Growing up, my parents practiced all their presentations on my sister and me. They were just starting their dream small business and implementing an initial marketing push to get their message out to the public. I remember recording my mom while she presented with sunglasses to block viewers from seeing her read the cue cards my sister held behind me. Every dinner since then has been commandeered by conversations of consultants, visions for their work or other business-related updates. It was a huge effort for them as much as it is for anyone else starting their own small business. While I was always informed on the HR side of the things – aka. the internal threats a business owner might experience – I never thought too much about the external threats a business encounters, like wildfire. 

COMM TruckeeFire 2001 IMGIt was not until I started working on the the Business Resilience Initiative that I learned one in four small businesses never reopen after a natural disaster strikes. Or that nine in 10 fail within a year unless they are able to reopen within five days of a disaster. Through a partnership between SBC’s Sierra Climate Adaptation and Mitigation Partnership (Sierra CAMP) and Valley Vision (VV), a free, action-oriented workshop will be held to understand more about preparing a business for natural disasters. The workshops will specifically be focusing on wildfires.

The October 2017 fires alone totaled over $9 billion in property damage, and the state has spent $700 million on wildfire suppression costs between July 2017 and January 2018. The 2017 Thomas fire has won the title of California’s largest fire, five out of the 20 most destructive fires in California have occured in the last year alone, and 14 of the top 20 largest fires in state history have occurred in the last 20 years, with experts expecting wildfire frequency and intensity to increase in the future. With this in mind, we are hoping to underscore the importance of small businesses in mountain communities. They are the backbone of rural economies, yet remain at high risk of closing after a disaster. 

At the half-day Disaster-Proof Your Business workshops, businesses will learn how to prepare their people, their operations, and their assets before disaster strikes. We will cover things like:

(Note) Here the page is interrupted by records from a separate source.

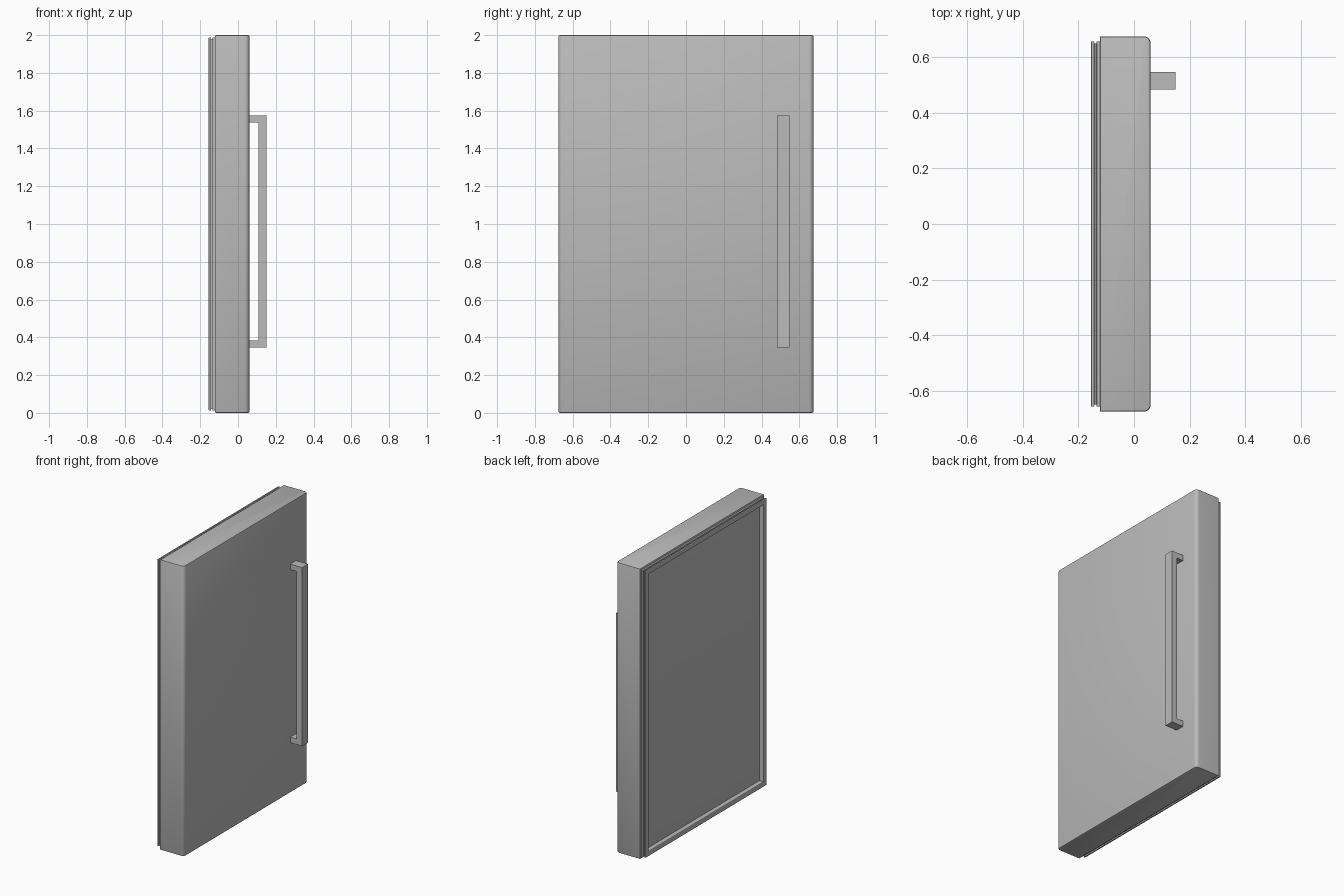
import bpy, bmesh

if "Cube" in bpy.data.objects:
    bpy.data.objects.remove(bpy.data.objects["Cube"])

grey = bpy.data.materials.new("grey")
grey.diffuse_color = (0.5, 0.5, 0.5, 1)
grey.use_nodes = True
grey.node_tree.nodes["Principled BSDF"].inputs["Base Color"].default_value = grey.diffuse_color


def finish(name, bm, smooth=False):
    bmesh.ops.recalc_face_normals(bm, faces=bm.faces)
    me = bpy.data.meshes.new(name)
    bm.to_mesh(me)
    bm.free()
    me.materials.append(grey)
    ob = bpy.data.objects.new(name, me)
    bpy.context.collection.objects.link(ob)
    if smooth:
        bpy.ops.object.select_all(action='DESELECT')
        ob.select_set(True)
        bpy.context.view_layer.objects.active = ob
        bpy.ops.object.shade_smooth_by_angle(angle=0.6)
    return ob


def box(x0, x1, y0, y1, z0, z1):
    bm = bmesh.new()
    bmesh.ops.create_cube(bm, size=1)
    for v in bm.verts:
        v.co.x = x1 if v.co.x > 0 else x0
        v.co.y = y1 if v.co.y > 0 else y0
        v.co.z = z1 if v.co.z > 0 else z0
    return bm


# Door slab: rounded outer vertical edges, softly eased top and bottom
bm = box(-0.122, 0.06, -0.675, 0.675, 0.0, 2.0)
edges = [e for e in bm.edges if all(v.co.x > 0 for v in e.verts)
         and abs(e.verts[0].co.z - e.verts[1].co.z) > 1]
bmesh.ops.bevel(bm, geom=edges, offset=0.024, segments=5, profile=0.5, affect='EDGES')
edges = [e for e in bm.edges if abs(e.verts[0].co.z - e.verts[1].co.z) < 1e-4]
bmesh.ops.bevel(bm, geom=edges, offset=0.007, segments=2, profile=0.5, affect='EDGES')
finish("door_slab", bm, True)

# Seal: grooved profile (inset from seal edge, x) swept round the rectangle
profile = [(0, -0.122), (0, -0.134), (0.008, -0.136), (0.008, -0.142),
           (0, -0.144), (0, -0.153), (0.003, -0.155), (0.030, -0.155),
           (0.033, -0.153), (0.033, -0.122)]
bm = bmesh.new()
rings = []
for inset, x in profile:
    y, h = 0.657 - inset, 0.987 - inset
    rings.append([bm.verts.new((x, sy * y, 1 + sz * h))
                  for sy, sz in ((-1, -1), (1, -1), (1, 1), (-1, 1))])
for i, a in enumerate(rings):
    b = rings[(i + 1) % len(rings)]
    for k in range(4):
        n = (k + 1) % 4
        bm.faces.new((a[k], a[n], b[n], b[k]))
finish("door_seal", bm)

# Handle: C-shaped side profile (x, z) extruded across y
outline = [(0.058, 0.345), (0.15, 0.345), (0.15, 1.575), (0.058, 1.575),
           (0.058, 1.537), (0.108, 1.537), (0.108, 0.383), (0.058, 0.383)]
bm = bmesh.new()
face = bm.faces.new([bm.verts.new((x, 0.483, z)) for x, z in outline])
ext = bmesh.ops.extrude_face_region(bm, geom=[face])
for v in ext["geom"]:
    if isinstance(v, bmesh.types.BMVert):
        v.co.y = 0.547
finish("handle", bm)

  • Understanding your risks and your environment
  • Assessing your readiness
  • Taking action
  • Updating and testing your resilience plan
  • Engaging with community resiliency efforts

If you would like to attend this free event or know someone who might, we are hosting two workshops: (1) City of Sonora on April 25th, and (2) Grass Valley on May 17th (link to come). Simply click through to find more information on the Sonora Business Resiliency Workshop and be sure to share the information with your network.

These days, when I get the chance to sit down at the dinner table with my parents, I finally understand that what I once thought was the droll of business planning is actually the well thought mental map of maintaining something as vital and vulnerable as a small business. Now, I am often the one who is not only following the conversation, but is offering new information (and even guidance!) on contemporary business planning resources. I’m committed to making sure neither my parents, nor any other Sierra small businesses, fall victim to the major challenges following a natural disaster.

For questions or comments regarding the Business Resilience Initiative workshops, please contact Sierra CAMP Project Manager, Nikki Caravelli at (530) 562-4943 or at